Things to target in the Middle East. Iran-backed Houthi rebels in Yemen claim to have launched drone attacks on “vital Saudi installations” on Saudi Arabia’s 750 mile-long East-West Pipeline. Though they did not specify what they hit, Saudi Arabia said the targets were oil pumps. The attacks do not appear to have caused major damage, but the pipeline – the volume of which has already been reduced to an estimated 100,000 barrels per day, down from 500,000-700,000 bpd in recent years – was shut down temporarily just in case. The pipeline is strategically valuable; it allows Saudi oil exports to bypass the Strait of Hormuz, the Persian Gulf chokepoint that Iran has threatened to block repeatedly in the past. This, of course, comes a day after four oil tankers, two of them Saudi, were targeted near the strait in “sabotage attacks” believed to be involving small limpet mines. Late on Monday, unnamed U.S. officials told Reuters and the Wall Street Journal that Washington’s initial intelligence assessment puts the blame for the tanker incidents on Iran, though that has yet to be corroborated. There’s no evidence to suggest the pipeline and tanker incidents are connected. But, at minimum, it highlights just how many sensitive assets Iran and its allies could target in a conflict.

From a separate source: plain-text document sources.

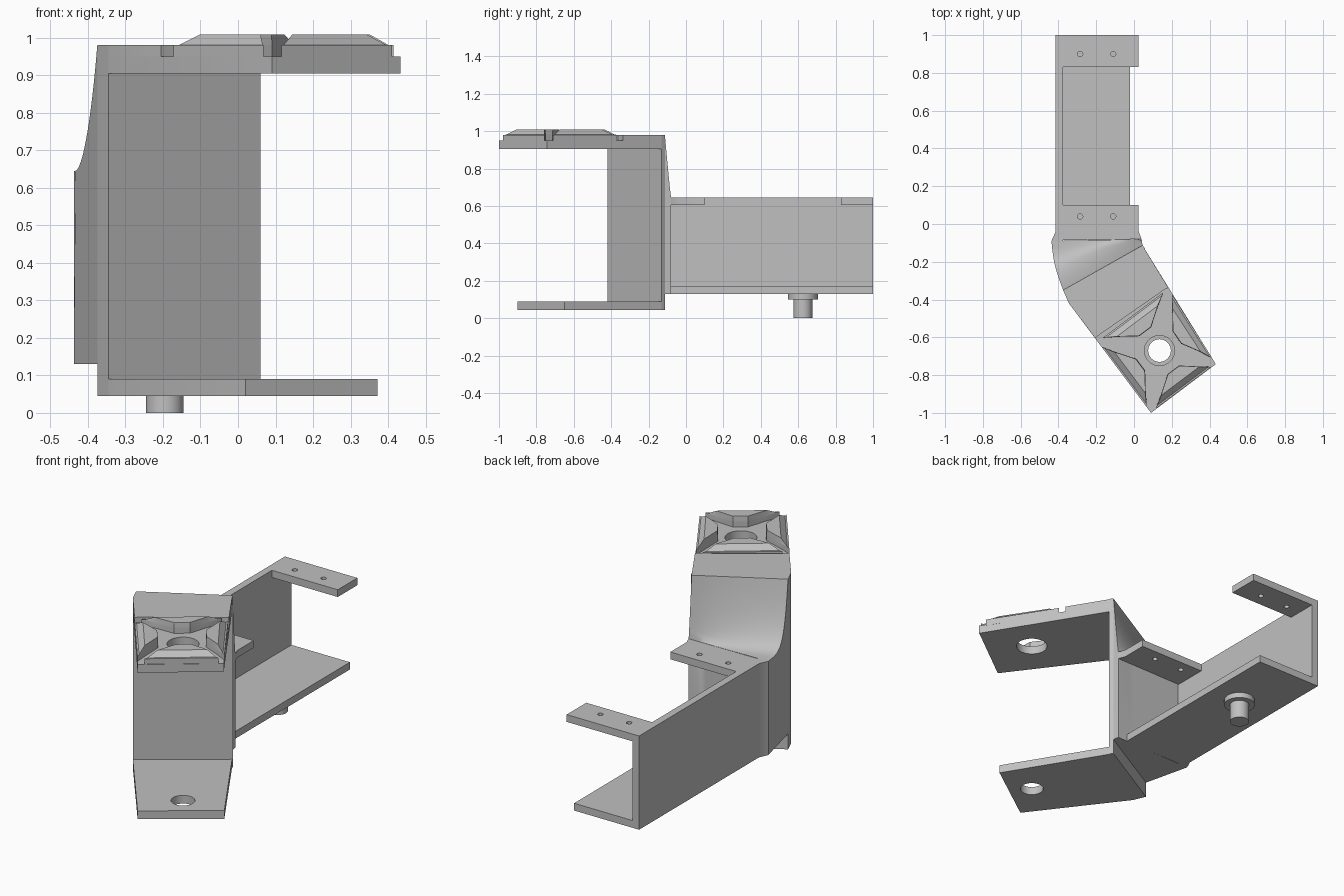
import bpy, bmesh, math
from mathutils import Vector

if "Cube" in bpy.data.objects:
    bpy.data.objects.remove(bpy.data.objects["Cube"], do_unlink=True)

grey = bpy.data.materials.new("light_grey")
grey.use_nodes = True
grey.diffuse_color = (0.53, 0.53, 0.53, 1)
grey.node_tree.nodes["Principled BSDF"].inputs["Base Color"].default_value = (0.53, 0.53, 0.53, 1)
parts = []


def finish(name, bm):
    bmesh.ops.recalc_face_normals(bm, faces=bm.faces)
    mesh = bpy.data.meshes.new(name)
    bm.to_mesh(mesh)
    bm.free()
    mesh.materials.append(grey)
    obj = bpy.data.objects.new(name, mesh)
    bpy.context.collection.objects.link(obj)
    parts.append(obj)
    return obj


def loft(name, rings):
    """Closed solid through stacked rings of points with equal counts."""
    bm = bmesh.new()
    loops = [[bm.verts.new(p) for p in ring] for ring in rings]
    for low, high in zip(loops, loops[1:]):
        for i in range(len(low)):
            j = (i + 1) % len(low)
            bm.faces.new((low[i], low[j], high[j], high[i]))
    bm.faces.new(loops[0])
    bm.faces.new(loops[-1])
    return finish(name, bm)


def prism(name, outline, z0, z1):
    return loft(name, [[(x, y, z) for x, y in outline] for z in (z0, z1)])


def rect(x0, x1, y0, y1):
    return [(x0, y0), (x1, y0), (x1, y1), (x0, y1)]


def circle(c, r, n=32):
    return [(c[0] + r * math.cos(math.tau * i / n), c[1] + r * math.sin(math.tau * i / n))
            for i in range(n)]


def drill(obj, c, r, z0, z1):
    """Cut a vertical round hole and bake the result."""
    cutter = prism("hole_cutter", circle(c, r), z0, z1)
    parts.remove(cutter)
    cutter.hide_render = True
    mod = obj.modifiers.new("hole", 'BOOLEAN')
    mod.operation, mod.solver, mod.object = 'DIFFERENCE', 'EXACT', cutter
    bpy.context.view_layer.update()
    baked = bpy.data.meshes.new_from_object(
        obj.evaluated_get(bpy.context.evaluated_depsgraph_get()))
    obj.modifiers.clear()
    obj.data = baked
    bpy.data.objects.remove(cutter, do_unlink=True)


# Rear channel: side wall, floor and two drilled tabs
prism("channel_wall", [(-0.415, 1), (-0.375, 1), (-0.375, -0.09), (-0.437, -0.09), (-0.415, -0.04)],
      0.13, 0.645)
prism("channel_floor", rect(-0.38, -0.02, -0.085, 1), 0.13, 0.17)
tabs = {"rear_tab": ([(-0.38, 0.83), (0.025, 0.83), (0.025, 1), (-0.38, 1)], 0.9),
        "front_tab": ([(-0.38, -0.085), (0.04, -0.08), (0.025, -0.04), (0.025, 0.1), (-0.38, 0.1)], 0.04)}
for name, (outline, hole_y) in tabs.items():
    tab = prism(name, outline, 0.605, 0.645)
    for hole_x in (-0.285, -0.11):
        drill(tab, (hole_x, hole_y), 0.014, 0.5, 0.7)

# Stepped peg under the floor
peg = (-0.195, 0.625)
prism("peg_flange", circle(peg, 0.08), 0.1, 0.135)
prism("peg_pin", circle(peg, 0.05), 0, 0.105)

# Angled front bracket: wall, lower plate and upper plate
A, B, F = (-0.375, -0.35), (0.045, -0.113), (-0.345, -0.42)
hole = (0.135, -0.67)
prism("bracket_wall", [A, B, (0.06, -0.13), F], 0.045, 0.98)
lower = prism("lower_plate", [F, (0.02, -0.9), (0.372, -0.65), B, A], 0.045, 0.09)
drill(lower, hole, 0.06, 0, 0.2)
upper = prism("upper_plate", [F, (0.09, -1), (0.433, -0.742), B, A], 0.905, 0.95)
drill(upper, hole, 0.08, 0.8, 1)
prism("upper_plate_step", [F, (-0.205, -0.605), (-0.185, -0.588), (0.165, -0.345),
                           (0.182, -0.338), B, A], 0.945, 0.98)


# Four raised pads around the hole, leaving a cross-shaped recess
def pad_point(x, y, quarter):
    for _ in range(quarter):
        x, y = -y, x
    if x > 0:
        x *= 1 - 0.16 * (y + 0.237) / 0.474
    return (hole[0] + 0.8 * x + 0.6 * y, hole[1] + 0.6 * x - 0.8 * y)


half_base = [(0.2, 0.234), (0.125, 0.185), (0.04, 0.125)]
half_top = [(0.135, 0.195), (0.115, 0.18), (0.04, 0.128)]
half_mid = [(0.185, 0.225), (0.125, 0.185), (0.04, 0.125)]
for quarter, side in enumerate(("front", "left", "back", "right")):
    rings = []
    for half, z in ((half_base, 0.945), (half_base, 0.98), (half_mid, 0.981), (half_top, 1.008)):
        full = half + [(-x, y) for x, y in reversed(half)]
        rings.append([(*pad_point(x, y, quarter), z) for x, y in full])
    loft(side + "_pad", rings)

# Curved web joining the channel to the bracket wall
rear_right, rear_left = Vector((-0.437, -0.09)), Vector((0.04, -0.08))
steps = 14
rings = []
for i in range(steps + 1):
    t = i / steps
    start = rear_right.lerp(rear_left, t)
    end = Vector(A).lerp(Vector(B), t)
    power = 3.6 - 2.5 * t
    ring = []
    for k in range(steps + 1):
        s = (k / steps) ** 0.7
        p = start.lerp(end, s)
        # right edge bows slightly inward toward the wall
        p.x += 0.012 * (1 - t) * math.sin(math.pi * s) * -1
        ring.append((p.x, p.y, 0.645 + 0.335 * s ** power))
    ring += [(*end, 0.13), (*start, 0.13)]
    rings.append(ring)
loft("joining_web", rings)

# Smooth curved faces, keep hard edges
bpy.ops.object.select_all(action='DESELECT')
for obj in parts:
    obj.select_set(True)
bpy.context.view_layer.objects.active = parts[0]
bpy.ops.object.shade_smooth_by_angle(angle=math.radians(25))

Iran makes an offer. The government in Tehran has expressed interest in a deal that would ease some of the pressure on its finances, Reuters reported, citing unnamed European diplomats. The rumor is that Iran would remain a party to the nuclear deal in exchange for being allowed to export 1.5 million barrels of oil per day. (Iran recently said it would abandon certain portions of the agreement.) Some Iranian officials have claimed that oil exports in May could drop to as low as 500,000 bpd, a substantial decline compared to its 2018 peak of 2.8 million bpd. India, which is one of Iran’s biggest buyers and one of the main reasons the U.S. issued waivers in the first place, reportedly only had one refinery take up Saudi Arabia’s offer of additional supply for the month of June.

Fallout from the trade war. More than $1 trillion in stock value was wiped out on Monday after China and the U.S. announced stiff tariff increases following the collapse of the truce in their trade war. China, naturally, is getting hit the hardest. Foreign investors dumped a record 10.9 billion yuan ($1.6 billion) worth of mainland shares, while the Shanghai Composite Index has plunged nearly 2 percent since Friday. The yuan dropped to its lowest level against the dollar in more than four months. China’s central bank injected $3.5 billion into the financial system and is expected to cut its reserve requirement for some small and medium-sized lenders on Wednesday. The U.S. can absorb more pain than China, but specific sectors such as agriculture and energy will suffer if the trade war continues to escalate. Soybeans futures, for example, have fallen to an 11-year low despite being spared from China’s new countermeasures. U.S. cotton also dropped by its 3-cent exchange limit. U.S. President Donald Trump said Monday that farmers will receive another $15 billion in aid to help offset the damage. Meanwhile, the U.S. energy industry has warned that Chinese tariffs on U.S. liquefied natural gas, set to increase to 25 percent on June 1, could snuff out investment in expensive export terminals. Trump said he expects to meet with Chinese President Xi Jinping next month on the sidelines of the G-20 summit in Japan. Until then, the White House is looking to up the ante further, reportedly starting the process of preparing duties on yet another $325 billion in Chinese goods.

Proactive Russian defense. The government in Moscow always tries to stay one step ahead on matters of defense. Which is why President Vladimir Putin is holding a series of meetings with defense officials and industry leaders, each of which will focus on a separate branch of the armed forces. The primary task at hand is to find ways of protecting Russia against aerial attacks, including those from, say, hypersonic missiles. In other words, Putin is trying to defend Russia against weapons its enemies don’t exactly have yet.

Honorable Mentions